Aug 22, 2010

Stardust, by Neil Gaiman

If any of you are like me, you found Stardust to be a delightful and humorous adventure movie with just the right amount of fantasy and imagination. I, of course, bought the book right away when I read in the credits that it was based off a novel.

Stardust, by Neil Gaiman, is a quick read--large writing and fairly easy syntax--but by the end, I found that the movie version far surpasses the novel (a rare case). Through the first half of the book, the story is almost identical with the movie (a fact that gives me great pleasure in applauding Paramount Pictures, for it's a rare thing nowadays to see such accuracy in Hollywood), save for a few "adult" sections, which were not included in the motion picture (thankfully).

Stardust tells the tale of Tristran Thorn, a young boy who lives in the village of Wall. The first few chapters delve into Tristran's hiostory--his father, Dunstan, crossing the wall that separates the village from the magical (but guarded) land of Faerie and a meeting a beautiful princess. After some bewitched and foolish choices on Dunstan's part, the princess ends up having his child, Tristran.
Tristran grows up with his father and his father's wife and daughter (thinking they're his mother and sister) in Wall and falls madly and adolescently in love with a girl named Victoria. One night, they see a fallen star shoot from the sky and land in Faerie. In an act of passion, Tristran vows to find that star for Victoria and bring it back to her in return for her giving him whatever he desires (aka. her hand in marriage). She believes him to be bluffing and foolish, but agrees for the fun of it. As we can all predict, Tristran crosses into Faerie and, as in most novels with other worlds, finds his life turned upside-down.
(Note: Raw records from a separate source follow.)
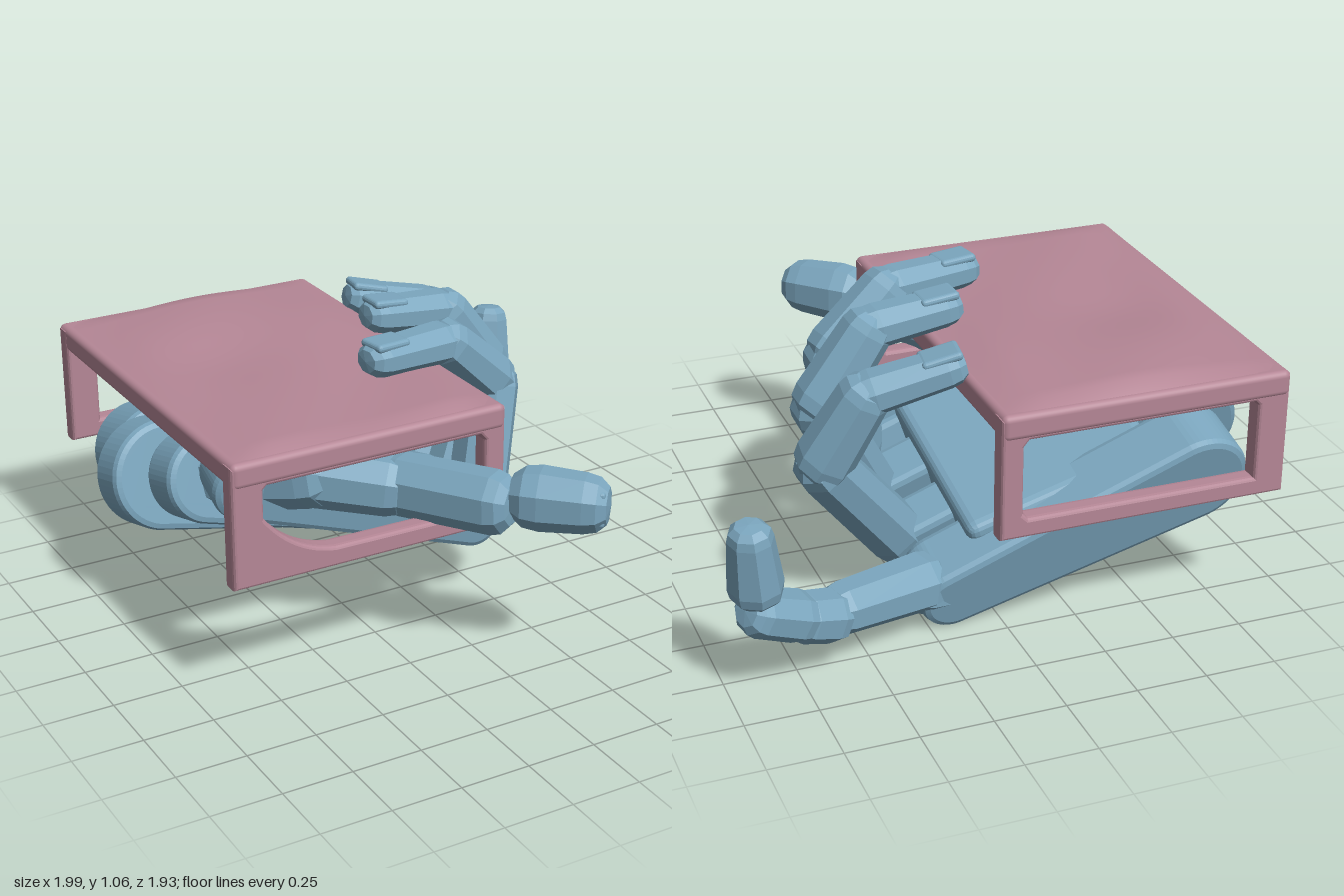
import * as THREE from 'three';
import { RoundedBoxGeometry } from 'three/addons/geometries/RoundedBoxGeometry.js';

const blue = new THREE.MeshStandardMaterial({ color: 0x7ba6be, flatShading: true });
const pink = new THREE.MeshStandardMaterial({ color: 0xb58796 });
const V = (a) => new THREE.Vector3(...a);

function add(parent, name, geometry, material) {
  const mesh = new THREE.Mesh(geometry, material);
  mesh.name = name;
  parent.add(mesh);
  return mesh;
}

// Place an object at p with its y axis along p -> q and its x axis near side
function align(obj, p, q, side) {
  const y = q.clone().sub(p).normalize();
  const x = side.clone().addScaledVector(y, -side.dot(y)).normalize();
  const z = new THREE.Vector3().crossVectors(x, y);
  obj.quaternion.setFromRotationMatrix(new THREE.Matrix4().makeBasis(x, y, z));
  obj.position.copy(p);
}

// Chamfered finger bone: squarish barrel with blunt ends, w wide and d deep
function bone(parent, name, p0, p1, w, d, taper = 0.95, cap = 0.05, side = [0, 0, 1]) {
  const p = V(p0), q = V(p1), L = p.distanceTo(q);
  const pts = [[0, -cap], [0.65, -cap * 0.9], [0.93, -cap * 0.3], [1, cap * 0.5],
    [taper, L - cap * 0.2], [0.9 * taper, L + cap * 0.45], [0.62 * taper, L + cap * 0.9], [0, L + cap]]
    .map(([x, y]) => new THREE.Vector2(x, y));
  const geo = new THREE.LatheGeometry(pts, 8, Math.PI / 8);
  const k = 0.5 / Math.cos(Math.PI / 8);
  geo.scale(w * k, 1, d * k);
  align(add(parent, name, geo, blue), p, q, V(side));
}

// Long palm plate with round ends, standing on edge, its face tilted by lean
function palmPlate(parent, p0, r0, p1, r1, thick, lean) {
  const p = V(p0), q = V(p1), L = p.distanceTo(q);
  const s = new THREE.Shape();
  s.absarc(0, 0, r0, Math.PI, Math.PI * 2, false);
  s.lineTo(r1, L);
  s.absarc(0, L, r1, 0, Math.PI, false);
  s.closePath();
  const b = 0.025;
  const geo = new THREE.ExtrudeGeometry(s, { depth: thick - 2 * b, bevelThickness: b,
    bevelSize: b, bevelOffset: -b, bevelSegments: 2, curveSegments: 14 });
  geo.translate(0, 0, -thick / 2 + b);
  geo.rotateY(Math.PI / 2);
  align(add(parent, 'palmPlate', geo, blue), p, q, new THREE.Vector3(0, lean, 1));
}

// Rounded block centred on p0, used for the palm, nails and knuckle pads
function block(parent, name, p0, p1, side, size, radius = 0.014) {
  const mesh = add(parent, name, new RoundedBoxGeometry(...size, 2, radius), blue);
  align(mesh, V(p0), V(p1), V(side));
}

// Frame loop below one end of the tray
function endFrame(parent, name, z, gusset) {
  const s = new THREE.Shape();
  s.moveTo(-0.9, 0.46).lineTo(0.1, 0.46).lineTo(0.1, 0.87).lineTo(-0.9, 0.87).closePath();
  const h = new THREE.Path();
  h.moveTo(-0.79, 0.81).lineTo(0.02, 0.81).lineTo(0.045, 0.78).lineTo(0.045, 0.53).lineTo(0.02, 0.505);
  if (gusset) h.lineTo(-0.54, 0.51).quadraticCurveTo(-0.7, 0.53, -0.81, 0.68);
  else h.lineTo(-0.81, 0.505);
  h.lineTo(-0.81, 0.79).closePath();
  s.holes.push(h);
  const geo = new THREE.ExtrudeGeometry(s, { depth: 0.036, bevelThickness: 0.02, bevelSize: 0.012,
    bevelSegments: 3 });
  add(parent, name, geo, pink).position.z = z;
}

export function createModel() {
  const model = new THREE.Group();
  model.name = 'handHoldingTray';

  // Tray top with a slightly warped surface
  const tray = new THREE.Group();
  tray.name = 'tray';
  model.add(tray);
  const top = new RoundedBoxGeometry(1.02, 0.09, 1.47, 3, 0.022);
  top.translate(-0.4, 0.85, -0.215);
  add(tray, 'trayTop', top, pink);
  const skin = new THREE.PlaneGeometry(0.98, 1.43, 20, 28).rotateX(-Math.PI / 2);
  const pos = skin.attributes.position;
  for (let i = 0; i < pos.count; i++) {
    const x = pos.getX(i), z = pos.getZ(i);
    const edge = Math.min(1, 8 * (0.49 - Math.abs(x))) * Math.min(1, 20 * (0.715 - Math.abs(z)));
    const bump = 0.012 + 0.022 * Math.exp(-((x - 0.05) ** 2 + (z + 0.45) ** 2) * 7)
      - 0.01 * Math.exp(-((x + 0.2) ** 2 + (z + 0.1) ** 2) * 25) + 0.004 * Math.sin(9 * x + 7 * z);
    pos.setY(i, Math.max(0, edge) * bump);
  }
  skin.computeVertexNormals();
  add(tray, 'warpedSurface', skin, pink).position.set(-0.4, 0.894, -0.215);
  endFrame(tray, 'frontFrame', 0.46, true);
  endFrame(tray, 'backFrame', -0.925, false);

  const hand = new THREE.Group();
  hand.name = 'hand';
  model.add(hand);

  // Four palm plates from knuckle to wrist
  [
    [[0.2, 0.3, 0.13], 0.09, [-0.66, 0.62, 0.06], 0.13, 0.19, -0.2],
    [[0.21, 0.24, -0.11], 0.11, [-0.73, 0.56, -0.14], 0.16, 0.19, 0.27],
    [[0.2, 0.18, -0.35], 0.11, [-0.79, 0.49, -0.38], 0.2, 0.18, 0.27],
    [[0.17, 0.13, -0.59], 0.12, [-0.7, 0.45, -0.65], 0.18, 0.23, 0.27],
  ].forEach((a) => palmPlate(hand, ...a));

  // Palm body closing the gaps between the plates, and thumb mound
  block(hand, 'palmBody', [-0.26, 0.41, -0.27], [-0.9, 0.61, -0.3], [0, 0.27, 1], [0.76, 0.72, 0.27], 0.04);
  bone(hand, 'thumbMound', [-0.64, 0.58, -0.12], [-0.45, 0.64, 0.2], 0.28, 0.3, 0.8, 0.08, [0, 1, 0]);

  // Three curled fingers: knuckle, middle joint, end joint, tip
  [
    [[0.25, 0.32, 0.11], [0.37, 0.75, 0.01], [0.15, 0.955, 0.05], [-0.15, 0.965, 0.1]],
    [[0.27, 0.25, -0.12], [0.5, 0.69, -0.25], [0.32, 0.95, -0.25], [0.04, 0.98, -0.24]],
    [[0.26, 0.2, -0.35], [0.565, 0.59, -0.48], [0.43, 0.85, -0.54], [0.15, 0.92, -0.58]],
  ].forEach(([k, m, e, t]) => {
    const finger = new THREE.Group();
    finger.name = 'curledFinger';
    hand.add(finger);
    bone(finger, 'knuckle', [k[0] - 0.03, k[1] - 0.07, k[2] + 0.01], [k[0], k[1] + 0.05, k[2]], 0.18, 0.16);
    bone(finger, 'lowerBone', k, m, 0.22, 0.2, 0.95, 0.065);
    bone(finger, 'middleBone', m, e, 0.21, 0.19, 0.88, 0.055);
    bone(finger, 'fingertip', e, t, 0.17, 0.14, 0.88, 0.055);
    const at = (s) => [0, 1, 2].map((i) => t[i] + s * (e[i] - t[i]) + (i === 1 ? 0.052 : 0));
    block(finger, 'fingernail', at(0.12), at(1), [0, 0, 1], [0.11, 0.14, 0.03]);
    block(finger, 'knucklePad', [k[0] + 0.085, k[1] + 0.01, k[2]], [m[0] + 0.085, m[1], m[2]],
      [0, 0, 1], [0.11, 0.15, 0.04]);
  });

  // Outstretched finger with an upturned tip
  const open = new THREE.Group();
  open.name = 'outstretchedFinger';
  hand.add(open);
  bone(open, 'knuckle', [0.18, 0.13, -0.6], [0.28, 0.14, -0.63], 0.19, 0.18);
  bone(open, 'lowerBone', [0.25, 0.16, -0.62], [0.6, 0.19, -0.745], 0.2, 0.19, 0.88, 0.05);
  bone(open, 'middleBone', [0.62, 0.18, -0.76], [0.74, 0.22, -0.8], 0.18, 0.17, 0.95, 0.04);
  bone(open, 'upperBone', [0.75, 0.23, -0.805], [0.91, 0.31, -0.86], 0.18, 0.16, 0.95, 0.045);
  bone(open, 'fingertip', [0.905, 0.39, -0.86], [0.925, 0.6, -0.885], 0.18, 0.17, 0.82, 0.045, [0.3, 0, 1]);

  // Thumb reaching forward through the front frame
  const thumb = new THREE.Group();
  thumb.name = 'thumb';
  hand.add(thumb);
  const up = [0, 1, 0];
  bone(thumb, 'lowerBone', [-0.49, 0.64, 0.16], [-0.24, 0.61, 0.36], 0.22, 0.21, 0.92, 0.06, up);
  bone(thumb, 'middleBone', [-0.22, 0.61, 0.34], [-0.02, 0.625, 0.68], 0.21, 0.19, 1, 0.06, up);
  bone(thumb, 'thumbTip', [0.07, 0.65, 0.74], [0.21, 0.65, 0.88], 0.21, 0.19, 0.92, 0.07, up);
  block(thumb, 'thumbnail', [0.18, 0.65, 0.9], [0.28, 0.65, 1.0], up, [0.13, 0.13, 0.03]);

  return model;
}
The star turns out to be a beautiful girl--a halting factor for Tristran who must take her back to his Victoria. Through many toils, dangers, and adventures, Tristran travels, fighting off witches, princes, lions, and the unknown. During these many days and nights of adventure, he and the star slowly fall in love--another halting factor in Tristran's love for Victoria. By the end, the fate of the star, Victoria, and Tristran's real mother, balance precariously on the difficult choices and decisions young Tristran must make.

Overall, the main plot-line is an enjoyable read and Gaiman has some spectacular descriptions, but the book is strictly "adult fantasy". I should have researched that earlier and perhaps I would not have been taken by surprise by the adult situations and insinuations. This book is, in my opinion, inappropriate for any children, teens, YA, and Christian readers. We are to dwell on "...whatever things are noble...true...just...pure...lovely, [and] whatever things are of good report..." (Phil. 4:8). Stardust has explicit adult content, severe swear words (both American and British), and (sadly) a fizzle-out ending.

I enjoy the movie-version much more and do not recommend the book (despite it's attractive cover), but hope to find some more promising fantasy in my next read. Meanwhile, speaking of the movie, I'm off to make popcorn.

Violence Level: ***
Romance Level: **** (not really romance, but just focus on the physical)

Christian Focus: *
Readability Level: ***
Story Depth Level: *** (a lot of creativity)
Recommendation: *

No comments:

Post a Comment